[About this exercise]: Starting with the line that contains "const frontZ = 0.477;", reproduce each line through the end of the entries exactly as written.

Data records
------

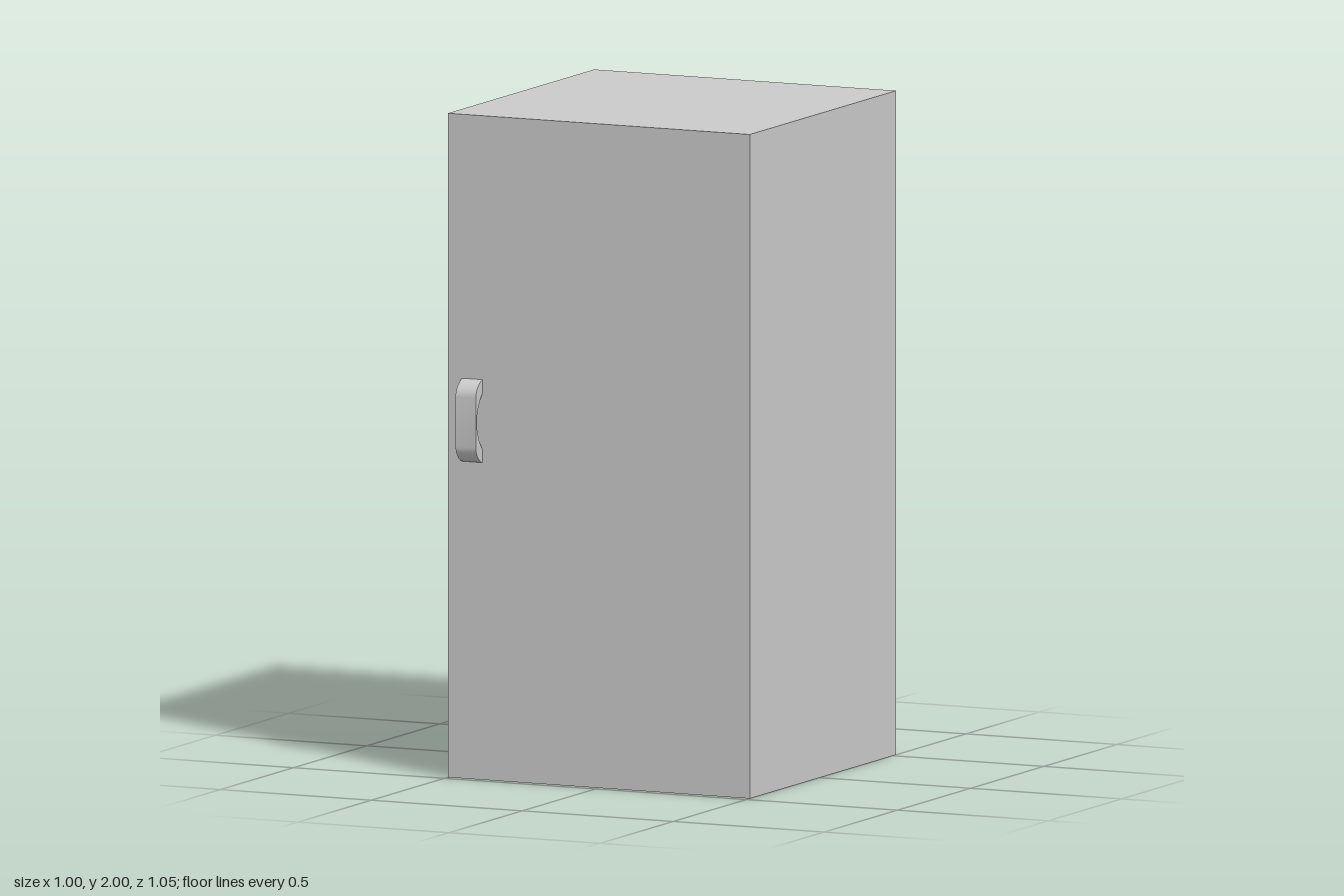
import * as THREE from 'three';
import { toCreasedNormals } from 'three/addons/utils/BufferGeometryUtils.js';

export function createModel() {
  const model = new THREE.Group();
  model.name = 'cabinet';
  const material = new THREE.MeshStandardMaterial({ color: 0xcccccc });
  const frontZ = 0.477;

  // Plain upright body, set back to leave room for the handle
  const body = new THREE.Mesh(new THREE.BoxGeometry(1, 2, 1), material);
  body.name = 'body';
  body.position.set(0, 1, frontZ - 0.5);
  model.add(body);

  // Handle side profile: x is the distance out from the door, y is height about the middle
  const profile = new THREE.Shape();
  profile.moveTo(0, -0.125);
  profile.bezierCurveTo(0.018, -0.122, 0.046, -0.1, 0.046, -0.075);
  profile.lineTo(0.046, 0.075);
  profile.bezierCurveTo(0.046, 0.1, 0.018, 0.122, 0, 0.125);
  profile.lineTo(0, 0.085);
  // Finger opening
  profile.bezierCurveTo(0.02, 0.065, 0.039, 0.035, 0.039, 0);
  profile.bezierCurveTo(0.039, -0.035, 0.02, -0.065, 0, -0.085);
  profile.closePath();

  const grip = new THREE.ExtrudeGeometry(profile, { depth: 0.067, bevelEnabled: false, curveSegments: 8 });
  grip.rotateY(-Math.PI / 2);
  const handle = new THREE.Mesh(toCreasedNormals(grip, Math.PI / 5), material);
  handle.name = 'handle';
  handle.position.set(-0.385, 1.08, frontZ);
  model.add(handle);

  return model;
}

------

[Response to this exercise]:
  const frontZ = 0.477;

  // Plain upright body, set back to leave room for the handle
  const body = new THREE.Mesh(new THREE.BoxGeometry(1, 2, 1), material);
  body.name = 'body';
  body.position.set(0, 1, frontZ - 0.5);
  model.add(body);

  // Handle side profile: x is the distance out from the door, y is height about the middle
  const profile = new THREE.Shape();
  profile.moveTo(0, -0.125);
  profile.bezierCurveTo(0.018, -0.122, 0.046, -0.1, 0.046, -0.075);
  profile.lineTo(0.046, 0.075);
  profile.bezierCurveTo(0.046, 0.1, 0.018, 0.122, 0, 0.125);
  profile.lineTo(0, 0.085);
  // Finger opening
  profile.bezierCurveTo(0.02, 0.065, 0.039, 0.035, 0.039, 0);
  profile.bezierCurveTo(0.039, -0.035, 0.02, -0.065, 0, -0.085);
  profile.closePath();

  const grip = new THREE.ExtrudeGeometry(profile, { depth: 0.067, bevelEnabled: false, curveSegments: 8 });
  grip.rotateY(-Math.PI / 2);
  const handle = new THREE.Mesh(toCreasedNormals(grip, Math.PI / 5), material);
  handle.name = 'handle';
  handle.position.set(-0.385, 1.08, frontZ);
  model.add(handle);

  return model;
}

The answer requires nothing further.